The much heralded robot apocalypse -- which may be many decades away -- is predicated on the notion that robots will eventually be able to handle tasks that require a deft, softer touch.
That includes things like minor surgeries and picking fruit, which require soft hands to handle delicate tasks. The problem is, robotic hands that are made of softer substances are also more prone to being damaged.
A European Commission project being led by scientists in Belgium and the United Kingdom wants to build "self-healing" robots that can feel pain or sense damage before quickly repairing themselves without any help from us humans.
The researchers have developed polymers that can create new bonds after about 40 minutes, according to The Guardian, and they want to embed sensor fibers into the polymer that can figure out where damage is located.
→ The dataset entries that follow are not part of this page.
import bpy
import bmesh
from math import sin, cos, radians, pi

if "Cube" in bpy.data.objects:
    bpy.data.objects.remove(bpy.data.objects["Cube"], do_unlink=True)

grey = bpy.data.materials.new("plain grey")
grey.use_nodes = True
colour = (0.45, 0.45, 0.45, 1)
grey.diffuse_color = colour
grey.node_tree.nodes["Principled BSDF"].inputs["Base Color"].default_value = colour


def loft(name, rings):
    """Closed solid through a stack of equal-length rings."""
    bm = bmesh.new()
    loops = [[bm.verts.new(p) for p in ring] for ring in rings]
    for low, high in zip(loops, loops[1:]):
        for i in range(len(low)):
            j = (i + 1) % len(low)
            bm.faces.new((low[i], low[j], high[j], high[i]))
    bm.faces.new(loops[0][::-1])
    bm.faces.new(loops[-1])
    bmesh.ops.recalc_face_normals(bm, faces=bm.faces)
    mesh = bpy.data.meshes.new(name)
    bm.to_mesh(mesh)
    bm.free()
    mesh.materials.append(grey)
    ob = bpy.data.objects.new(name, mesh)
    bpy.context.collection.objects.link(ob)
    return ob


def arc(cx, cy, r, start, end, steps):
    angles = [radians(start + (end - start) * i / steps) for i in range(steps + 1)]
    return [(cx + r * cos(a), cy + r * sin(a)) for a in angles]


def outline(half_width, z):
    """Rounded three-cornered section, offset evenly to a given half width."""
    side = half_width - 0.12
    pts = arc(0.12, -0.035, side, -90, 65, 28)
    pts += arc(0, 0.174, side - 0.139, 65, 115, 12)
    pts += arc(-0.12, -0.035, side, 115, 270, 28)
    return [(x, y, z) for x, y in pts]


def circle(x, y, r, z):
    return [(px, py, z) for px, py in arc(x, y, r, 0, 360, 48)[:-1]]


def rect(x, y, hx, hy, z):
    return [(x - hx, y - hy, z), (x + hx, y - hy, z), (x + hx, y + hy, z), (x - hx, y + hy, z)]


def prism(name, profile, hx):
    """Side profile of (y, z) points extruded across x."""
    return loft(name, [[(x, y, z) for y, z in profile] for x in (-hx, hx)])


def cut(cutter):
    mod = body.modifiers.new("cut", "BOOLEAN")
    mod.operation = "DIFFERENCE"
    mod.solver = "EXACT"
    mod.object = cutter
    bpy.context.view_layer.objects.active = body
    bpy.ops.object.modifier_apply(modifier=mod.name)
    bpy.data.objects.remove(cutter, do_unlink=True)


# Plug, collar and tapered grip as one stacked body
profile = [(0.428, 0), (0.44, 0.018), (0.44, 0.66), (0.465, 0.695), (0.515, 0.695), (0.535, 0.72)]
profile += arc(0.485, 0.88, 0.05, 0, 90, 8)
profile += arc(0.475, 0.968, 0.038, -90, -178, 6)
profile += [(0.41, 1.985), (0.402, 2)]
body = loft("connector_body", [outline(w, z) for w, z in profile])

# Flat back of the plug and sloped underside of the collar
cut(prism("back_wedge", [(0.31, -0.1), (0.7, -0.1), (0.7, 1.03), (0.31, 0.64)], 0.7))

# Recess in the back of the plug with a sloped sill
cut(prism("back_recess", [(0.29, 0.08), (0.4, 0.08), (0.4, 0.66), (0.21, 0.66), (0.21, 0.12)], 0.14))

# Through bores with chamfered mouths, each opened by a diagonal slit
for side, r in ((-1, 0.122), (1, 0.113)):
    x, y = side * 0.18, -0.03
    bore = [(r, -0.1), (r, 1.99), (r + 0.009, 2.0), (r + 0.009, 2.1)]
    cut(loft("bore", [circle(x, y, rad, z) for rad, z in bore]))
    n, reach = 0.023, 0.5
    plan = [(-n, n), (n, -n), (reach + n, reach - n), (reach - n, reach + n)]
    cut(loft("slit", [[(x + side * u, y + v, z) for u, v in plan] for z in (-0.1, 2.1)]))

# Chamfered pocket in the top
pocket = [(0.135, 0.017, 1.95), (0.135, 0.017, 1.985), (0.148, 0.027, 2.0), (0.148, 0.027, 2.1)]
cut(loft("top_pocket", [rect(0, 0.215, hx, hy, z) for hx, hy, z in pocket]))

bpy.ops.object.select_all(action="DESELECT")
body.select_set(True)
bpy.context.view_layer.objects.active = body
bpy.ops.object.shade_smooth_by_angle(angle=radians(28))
Bram Vanderborght, from the University of Brussels, said this type of research is at the forefront of innovation in robotics.
"Over the past few years, we have already taken the first steps in creating self-healing materials for robots. With this research we want to continue and, above all, ensure that robots that are used in our working environment are safer, but also more sustainable. Due to the self-repair mechanism of this new kind of robot, complex, costly repairs may be a thing of the past," Vanderborght said in a press release.
Thomas George Thuruthel, also from the University of Cambridge's Department of Engineering, said these types of self-healing materials could have future applications in modular robotics, educational robotics and evolutionary robotics where a single robot can be "recycled" to generate a fresh prototype.
Although the advances in this type of robotics could greatly benefit the medical field, there are fears that countless jobs in other industries will be eliminated once robots become more widely used across a range of industries.